My parents take me aside. They sit me down and tell me quite seriously that when I grow up, I can be absolutely anything I want to be. I think about it a minute and proclaim, “I want to be a daddy!”
“Except that,” they say. “But you can be a mommy.”
I cry inconsolably.
On our trip to visit my mother’s family in Gemany that year, she buys me a pair of lederhosen. When we go shopping for clothes, she outfits me with boy’s shoes. My hair is cut short, not falling below my ears.
I play with Matchbox cars and Lincoln Logs. Leon Toomey likes to come over to my house because he says I have all the boy’s toys.
My parents are true to their word. When I decide I want to be a professional baseball player, they don’t try to talk me out of it or suggest softball instead. My dad buys a bat, ball and glove and we head out to the back yard, but my career comes to an abrupt halt when I hit a “line drive up center” on my dad, felling him to the ground.
I’m panicked. I’ve just hurt him horribly, but I don’t know what I did. My dad is rolling on the grass, clutching his groin. “Daddy! I don’t know if you’re laughing or crying!”
He somehow manages to groan, “I don’t know, either.”
I run inside to tell my mom, who is hosting a get-together with her coworkers. I tell them what happened and what my dad said, and everyone starts to laugh. I’m mortified without even understanding why.
I never play baseball again.
This thing called puberty is coming. I know because my mom bought me a book. I’m told I’m going to get something called “my period” and I’m going to grow breasts. I can hardly wait, because it means I’m growing up.

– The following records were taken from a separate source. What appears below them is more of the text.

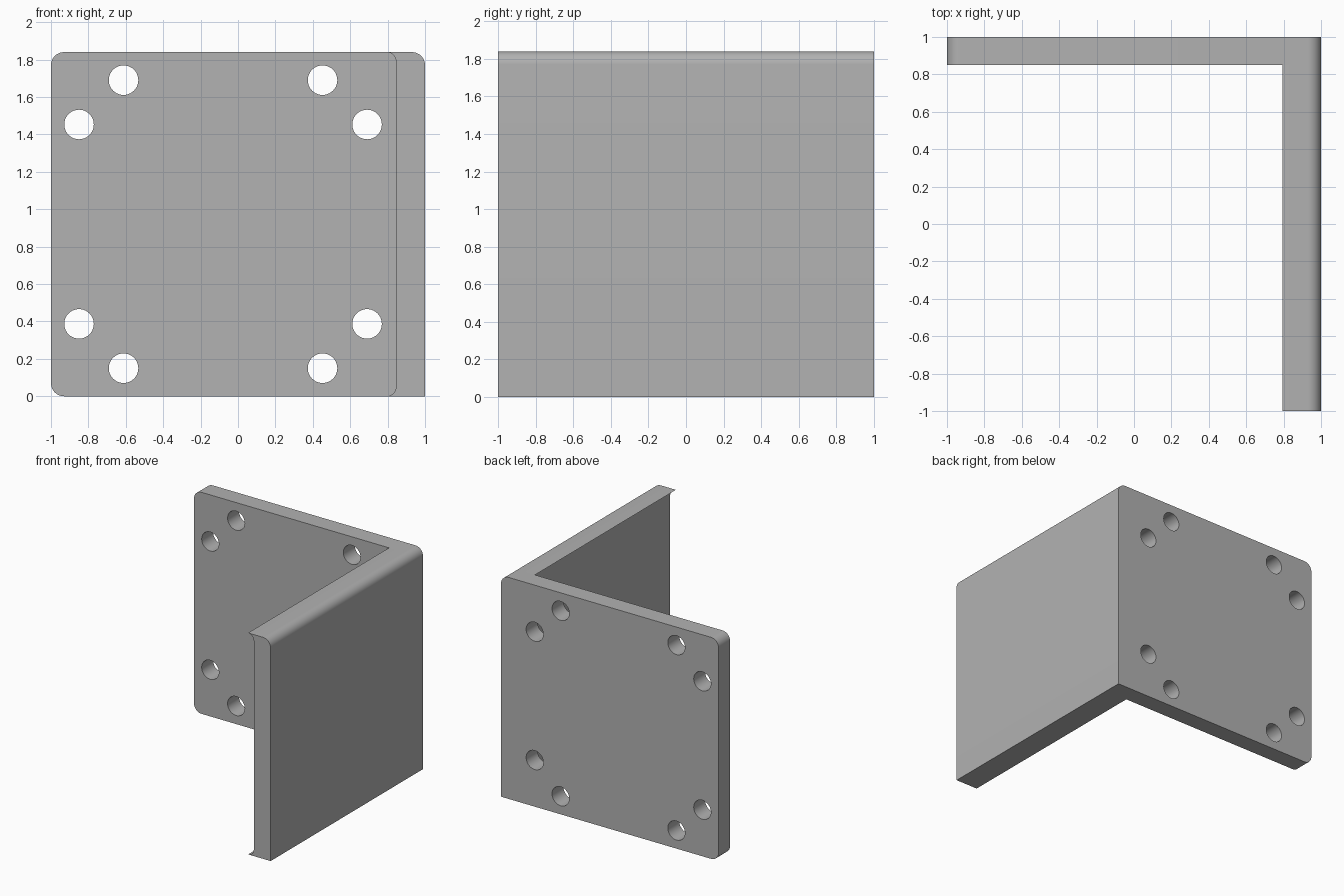
import bpy, bmesh
from math import sin, cos, radians, tau
from mathutils import Matrix

cube = bpy.data.objects.get("Cube")
if cube:
    bpy.data.objects.remove(cube, do_unlink=True)

HEIGHT = 1.84
BACK_Y = 0.85      # inner face of the back plate
INNER_X = 0.845    # inner face of the side plate
ROUND = 0.07       # outer corner radius
LIP = 0.052        # radius of the flared inner lips

grey = bpy.data.materials.new("plain grey")
grey.use_nodes = True
colour = (0.445, 0.445, 0.445, 1)
grey.diffuse_color = colour
grey.node_tree.nodes["Principled BSDF"].inputs["Base Color"].default_value = colour


def arc(cx, cz, r, start, end, steps=10):
    angles = [radians(start + (end - start) * i / steps) for i in range(steps + 1)]
    return [(cx + r * cos(a), cz + r * sin(a)) for a in angles]


def circle(cx, cz, r, steps=40):
    return [(cx + r * cos(tau * i / steps), cz + r * sin(tau * i / steps))
            for i in range(steps)]


def plate(name, loops, y0, y1):
    """Extrude x-z outlines (first the border, then holes) from y0 to y1."""
    curve = bpy.data.curves.new(name + "_outline", 'CURVE')
    curve.dimensions = '2D'
    curve.fill_mode = 'BOTH'
    curve.extrude = (y1 - y0) / 2
    for points in loops:
        spline = curve.splines.new('POLY')
        spline.points.add(len(points) - 1)
        for p, (x, z) in zip(spline.points, points):
            p.co = (x, z, 0, 1)
        spline.use_cyclic_u = True
    helper = bpy.data.objects.new(name + "_outline", curve)
    bpy.context.collection.objects.link(helper)
    bpy.context.view_layer.update()
    evaluated = helper.evaluated_get(bpy.context.evaluated_depsgraph_get())
    mesh = bpy.data.meshes.new_from_object(evaluated)
    bpy.data.objects.remove(helper, do_unlink=True)
    bpy.data.curves.remove(curve)

    # Stand the outline upright and weld the caps to the walls
    bm = bmesh.new()
    bm.from_mesh(mesh)
    bm.transform(Matrix.Translation((0, (y0 + y1) / 2, 0)) @ Matrix.Rotation(radians(90), 4, 'X'))
    bmesh.ops.remove_doubles(bm, verts=bm.verts, dist=0.0001)
    bmesh.ops.recalc_face_normals(bm, faces=bm.faces)
    bm.to_mesh(mesh)
    bm.free()
    mesh.name = name
    mesh.materials.clear()
    mesh.materials.append(grey)
    obj = bpy.data.objects.new(name, mesh)
    bpy.context.collection.objects.link(obj)
    bpy.ops.object.select_all(action='DESELECT')
    obj.select_set(True)
    bpy.context.view_layer.objects.active = obj
    bpy.ops.object.shade_smooth_by_angle(angle=radians(30))
    return obj


top_outer = arc(1 - ROUND, HEIGHT - ROUND, ROUND, 0, 90)

# Back plate: rounded except the lower outer corner, with eight bolt holes
border = ([(1, 0)] + top_outer
          + arc(-1 + ROUND, HEIGHT - ROUND, ROUND, 90, 180)
          + arc(-1 + ROUND, ROUND, ROUND, 180, 270))
holes = [circle(-0.08 + sx * dx, HEIGHT / 2 + sz * dz, 0.079)
         for dx, dz in ((0.532, 0.77), (0.77, 0.533))
         for sx in (-1, 1) for sz in (-1, 1)]
plate("back_plate", [border] + holes, BACK_Y, 1)

# Side plate: thin flared lips along the inner top and bottom edges
lip_x = INNER_X - LIP
side = ([(1, 0)] + top_outer
        + arc(lip_x, HEIGHT - LIP, LIP, 90, 0)
        + arc(lip_x, LIP, LIP, 0, -90))
plate("side_plate", [side], -1, BACK_Y)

That summer, my parents and I take a weekend trip. I swim in the pool while my parents nap, and we’re to meet at a certain time in the hotel’s bar. I get there early, and some older man buys me “a drink” — just a soda — and calls me pretty. My parents show up and swoop in to take me away.